The point of this post, and related ones, isn’t to discourage weight loss completely, but to raise awareness that there is much more to the human body than “calories in minus calories out,” and that things just aren’t so simple.

Weight loss usually doesn’t last for example. One of the reasons why may be the long term change in satiety hormones such as leptin, peptide YY, cholecystokinin, amylin, insulin, ghrelin, gastic inhibitory polypeptide, and pancreatic polypeptide. Ghrelin is the main “hunger hormone,” and in that NEJM study, it was found to be reduced long term after weight loss.

In that study, subjects went on a harsh 10 week diet, but levels of these hormones were measured at week 10 and at week 62. Subjects lost an average of 13.5 kg by week 10, and gained 5.5 kg back by week 62. What was interesting as you can see in these two figures is that ghrelin levels were higher a full year after this weight loss before, during, and after the meal. Amylin, a satiety promoting hormone, in contrast, was lower in response to meals at week 10 and week 62.

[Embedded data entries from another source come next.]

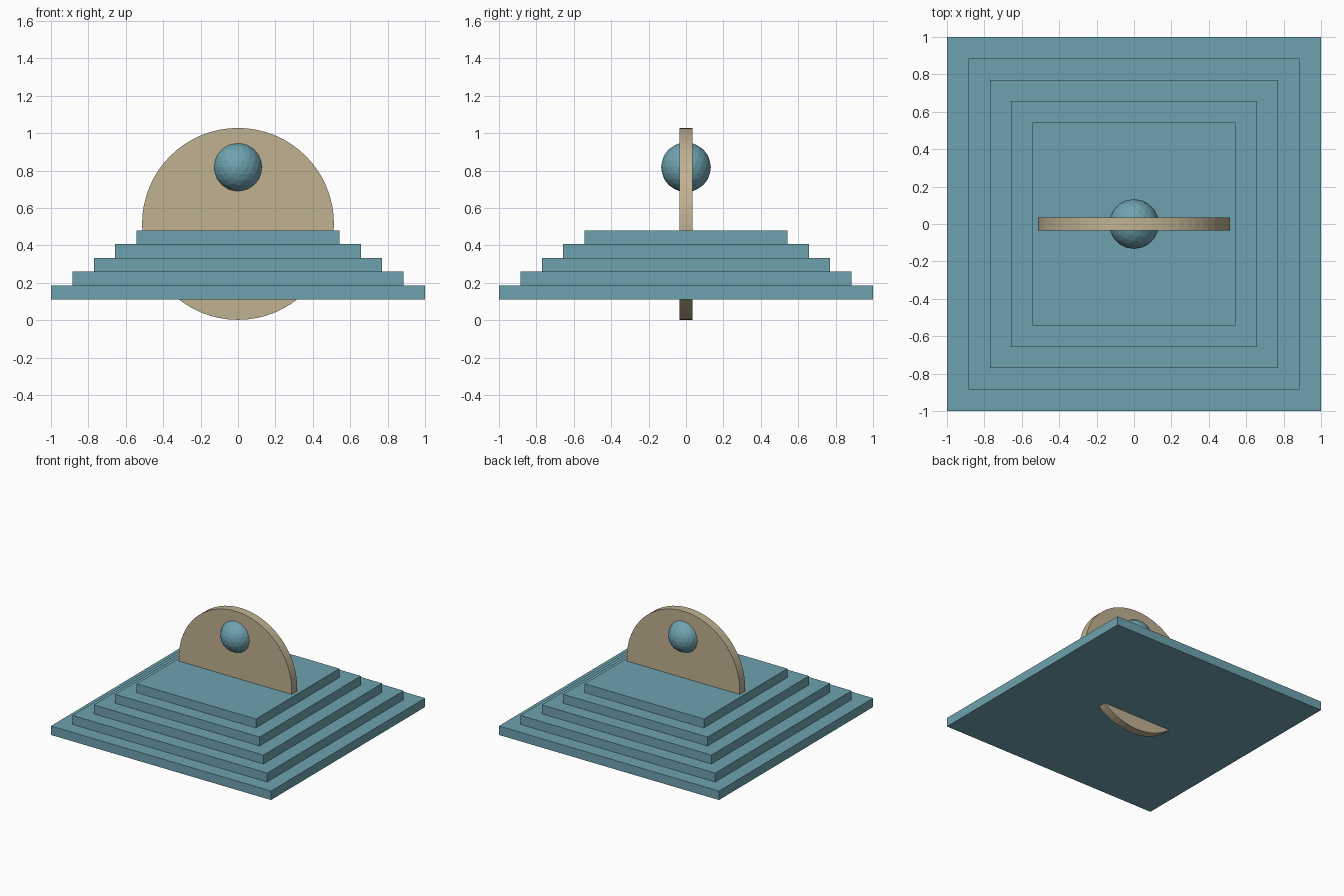
import bpy, math

if "Cube" in bpy.data.objects:
    bpy.data.objects.remove(bpy.data.objects["Cube"])


def material(name, rgb):
    m = bpy.data.materials.new(name)
    m.diffuse_color = (*rgb, 1.0)
    m.use_nodes = True
    m.node_tree.nodes["Principled BSDF"].inputs["Base Color"].default_value = m.diffuse_color
    return m


teal = material("teal", (0.155, 0.365, 0.43))
tan = material("tan", (0.53, 0.44, 0.285))


def finish(name, mat):
    ob = bpy.context.object
    ob.name = name
    ob.data.materials.append(mat)
    return ob


# Stepped pyramid base: five square slabs
z0, step_h = 0.112, 0.0737
for i in range(5):
    half = 1.0 - 0.1145 * i
    bpy.ops.mesh.primitive_cube_add(size=1, location=(0, 0, z0 + step_h * (i + 0.5)))
    ob = finish(f"step_{i + 1}", teal)
    ob.scale = (2 * half, 2 * half, step_h)

# Upright disc passing through the base
bpy.ops.mesh.primitive_cylinder_add(vertices=64, radius=0.513, depth=0.07,
                                    location=(0, 0, 0.515),
                                    rotation=(math.pi / 2, 0, 0))
finish("upright_disc", tan)

# Faceted ball set through the disc
bpy.ops.mesh.primitive_ico_sphere_add(subdivisions=3, radius=0.133, location=(0, 0, 0.818))
finish("ball", teal)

They also asked the participants their subjective hunger rating, and they found that their hunger was also elevated for longer even after eating. It’s not this simple though, and this post isn’t intended to be a lesson on these hormones, because we haven’t discussed sensitivity to these hormones yet. Anorexics may have higher ghrelin and administering ghrelin doesn’t make them eat more because they’re not as sensitive to it, while obese people may have lower ghrelin levels. In another study, lower, and not higher ghrelin levels predicted weight regain after an 8 week diet.

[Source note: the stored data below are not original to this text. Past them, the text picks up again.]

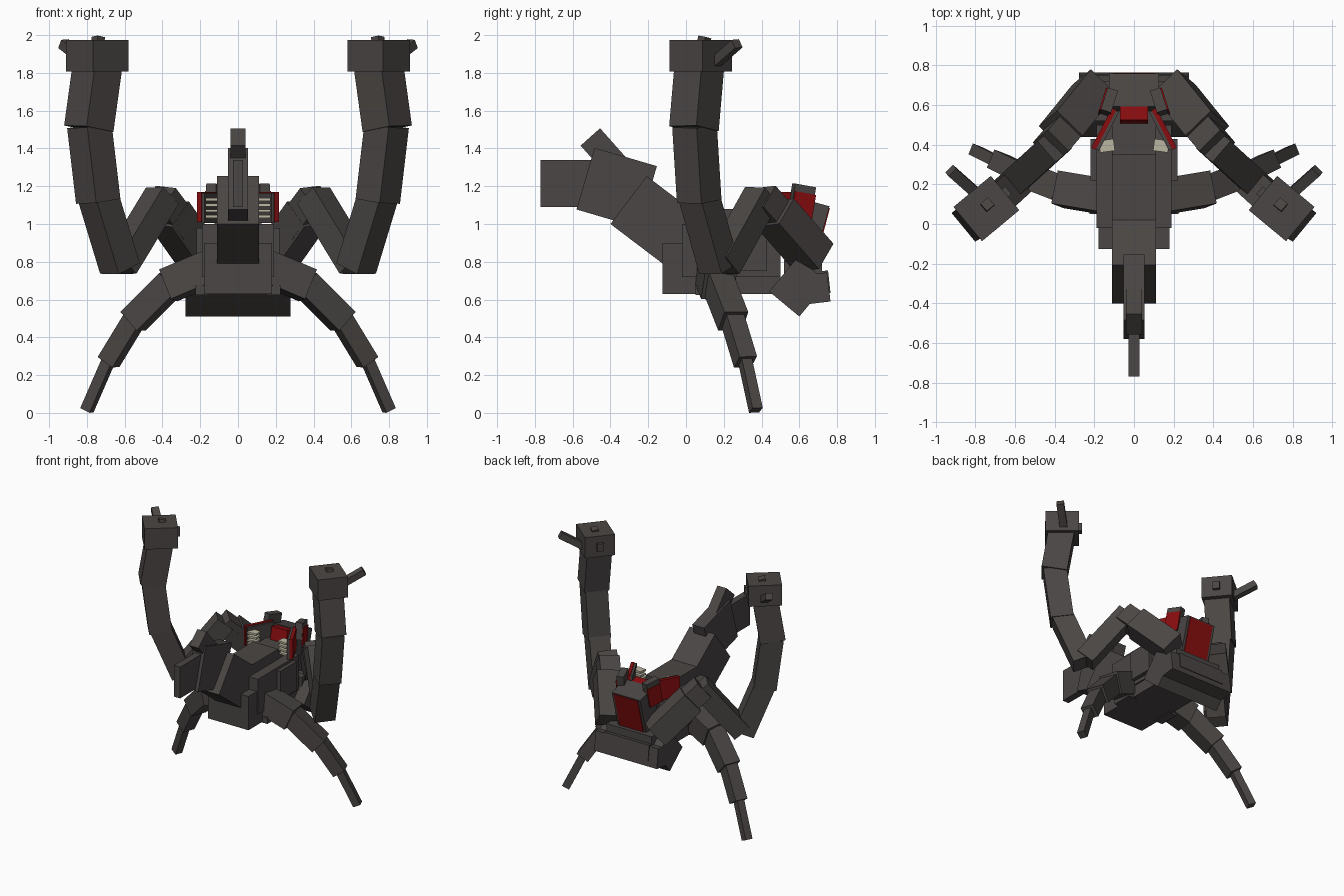
import bpy
import bmesh
from mathutils import Vector, Matrix

cube = bpy.data.objects.get("Cube")
if cube:
    bpy.data.objects.remove(cube, do_unlink=True)


def material(name, rgb):
    m = bpy.data.materials.new(name)
    m.use_nodes = True
    m.diffuse_color = (*rgb, 1)
    m.node_tree.nodes["Principled BSDF"].inputs["Base Color"].default_value = (*rgb, 1)
    return m


GREY = material("charcoal", (0.068, 0.061, 0.058))
RED = material("deep red", (0.25, 0.004, 0.005))
BONE = material("bone", (0.5, 0.47, 0.36))


def block(name, centre, axes, size, mat=GREY):
    """Box with its own axes, flat shaded."""
    bm = bmesh.new()
    bmesh.ops.create_cube(bm, size=1)
    bmesh.ops.scale(bm, vec=Vector(size), verts=bm.verts)
    rot = Matrix(axes).transposed().to_4x4()
    bmesh.ops.transform(bm, matrix=Matrix.Translation(centre) @ rot, verts=bm.verts)
    mesh = bpy.data.meshes.new(name)
    bm.to_mesh(mesh)
    bm.free()
    mesh.materials.append(mat)
    obj = bpy.data.objects.new(name, mesh)
    bpy.context.collection.objects.link(obj)
    return obj


def limb(name, a, b, side, width, depth, mat=GREY):
    """Box running from a to b; side is the direction its width faces."""
    a, b = Vector(a), Vector(b)
    z = (b - a).normalized()
    x = Vector(side)
    x = (x - z * x.dot(z)).normalized()
    return block(name, (a + b) / 2, (x, z.cross(x), z), (width, depth, (b - a).length), mat)


def slab(name, half, p, q, depth, mat=GREY):
    """Centred box: edge p-q in the side plane, thickened to the left of p-q."""
    d = (Vector(q) - Vector(p)).normalized()
    off = Vector((-d.y, d.x)) * depth / 2
    a, b = Vector(p) + off, Vector(q) + off
    return limb(name, (0, *a), (0, *b), (1, 0, 0), half * 2, depth, mat)


def box(name, lo, hi, mat=GREY):
    lo, hi = Vector(lo), Vector(hi)
    return block(name, (lo + hi) / 2, Matrix.Identity(3), hi - lo, mat)


# Tail chain
slab("tail_blade", 0.027, (-0.77, 1.09), (-0.5, 1.09), 0.25)
slab("tail_spike", 0.04, (-0.558, 1.415), (-0.38, 1.215), 0.138)
slab("tail_middle", 0.053, (-0.58, 1.077), (-0.25, 0.98), 0.34)
slab("tail_base", 0.112, (-0.4, 1.0), (-0.09, 0.765), 0.318)

# Torso
box("abdomen", (-0.18, -0.125, 0.63), (0.18, 0.5, 0.9))
box("chest", (-0.19, -0.02, 0.72), (0.19, 0.5, 1.0))
box("chest_sides", (-0.22, 0.22, 0.75), (0.22, 0.43, 0.98))
box("spine_cover", (-0.112, 0.0, 0.9), (0.112, 0.35, 1.08))
box("upper_back", (-0.11, 0.33, 0.9), (0.11, 0.62, 1.05))

# Pelvis with rear plate
slab("pelvis", 0.277, (0.44, 0.643), (0.6, 0.51), 0.235)
slab("rear_plate", 0.277, (0.64, 0.575), (0.765, 0.59), 0.155)
slab("rear_bar", 0.2, (0.72, 0.63), (0.765, 0.635), 0.12)
box("pelvis_top", (-0.2, 0.52, 0.62), (0.2, 0.72, 0.81))

# Back pack with red panel
slab("back_pack", 0.125, (0.51, 0.83), (0.676, 0.785), 0.32)
slab("back_panel", 0.105, (0.69, 0.81), (0.762, 1.085), 0.008, RED)
slab("red_crest", 0.07, (0.5, 1.02), (0.6, 1.0), 0.13, RED)

ARM = [  # start, end, thickness
    ("hand_wrist", (0.745, 0.07, 1.83), (0.79, 0.042, 1.505), 0.187),
    ("forearm_upper", (0.787, 0.045, 1.52), (0.74, 0.07, 1.12), 0.168),
    ("forearm_lower", (0.745, 0.065, 1.16), (0.625, 0.175, 0.765), 0.155),
    ("upper_arm", (0.625, 0.195, 0.78), (0.4, 0.4, 1.15), 0.14),
    ("shoulder_upper", (0.42, 0.39, 1.14), (0.3, 0.53, 0.98), 0.15),
    ("shoulder_lower", (0.37, 0.47, 1.06), (0.2, 0.68, 0.82), 0.18),
]
LEG = [
    ("hip", (0.1, 0.13, 0.79), (0.37, 0.175, 0.675), 0.17),
    ("thigh", (0.35, 0.17, 0.69), (0.555, 0.25, 0.485), 0.135),
    ("shin", (0.545, 0.245, 0.5), (0.685, 0.315, 0.27), 0.1),
    ("foot", (0.68, 0.31, 0.29), (0.8, 0.37, 0.014), 0.058),
]

for s, tag in ((1, "left"), (-1, "right")):
    def flip(p):
        return Vector((p[0] * s, p[1], p[2]))

    out = flip((0.77, -0.64, 0))
    back = flip((0.64, 0.77, 0))
    up = Vector((0, 0, 1))

    # Arm and hand
    for name, a, b, w in ARM:
        limb(f"{tag}_{name}", flip(a), flip(b), back, w, w)
    palm = flip((0.745, 0.078, 1.89))
    limb(f"{tag}_hand", palm - up * 0.083, palm + up * 0.083, back, 0.225, 0.245)
    limb(f"{tag}_thumb", flip((0.79, 0.15, 1.85)), flip((0.925, 0.27, 1.955)), out, 0.055, 0.05)
    limb(f"{tag}_top_stub", palm, flip((0.74, 0.1, 1.99)), back, 0.05, 0.05)
    limb(f"{tag}_side_stub", palm, palm - out * 0.145, up, 0.06, 0.05)

    # Leg
    for name, a, b, w in LEG:
        limb(f"{tag}_{name}", flip(a), flip(b), flip((-0.36, 0.93, 0)), w, w)
    limb(f"{tag}_hip_socket", flip((0.15, 0.13, 0.65)), flip((0.225, 0.13, 0.65)), up, 0.05, 0.16)

    # Red side armour with dark inner lining
    limb(f"{tag}_side_armour", flip((0.205, 0.38, 1.09)), flip((0.1, 0.58, 1.09)), up, 0.16, 0.025, RED)
    limb(f"{tag}_armour_lining", flip((0.185, 0.375, 1.085)), flip((0.085, 0.57, 1.085)), up, 0.16, 0.02)

    # Fin behind the crest, with its red skin
    limb(f"{tag}_fin", flip((0.145, 0.56, 1.15)), flip((0.11, 0.67, 1.13)), up, 0.13, 0.055)
    limb(f"{tag}_fin_skin", flip((0.175, 0.565, 1.1)), flip((0.14, 0.675, 1.08)), up, 0.15, 0.009, RED)

    # Exposed ribs
    for i in range(4):
        z = 1.04 + i * 0.03
        limb(f"{tag}_rib_{i}", flip((0.1, 0.4, z)), flip((0.175, 0.39, z)), up, 0.015, 0.06, BONE)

The implications of all this are profound. Lower leptin levels mean that the thyroid may be lower as well, since leptin signals the hypothalamus to secrete thyrotropin-releasing hormone (TRH). The entire organism may be in a fatigued state afterwards, which numerous anecdotes can buttress. This low-energy state can persist a year after the weight loss, longer expected. In rats, this restoration of energy expenditure lags behind weight regain.

I’m particularly interested in how all this affects the thyroid now since I have learned that dieting and overexercising can cause lower thyroid and adrenal function. I’m sure leptin has something to do with it, along with micronutrient deficiencies. Many people are struggling with restoring their thyroid back to normal after a period of dieting. The safest option for moderate weight loss seems to be not worrying about calories in minus calories out and doing some HIIT, because studies have found you don’t really need to change your eating habits and the weight is still lost. It may be the least stressful unless you end up doing crossfit in which case you can expect adrenal problems quickly.

There are a lot of other questions. Some people may be able to lose weight healthfully, and the exact mechanisms are unclear via standard internet research. Next time I’ll take a stab at discussing how weight loss and such affects the thyroid more directly. Till then, I hope you can find some energy.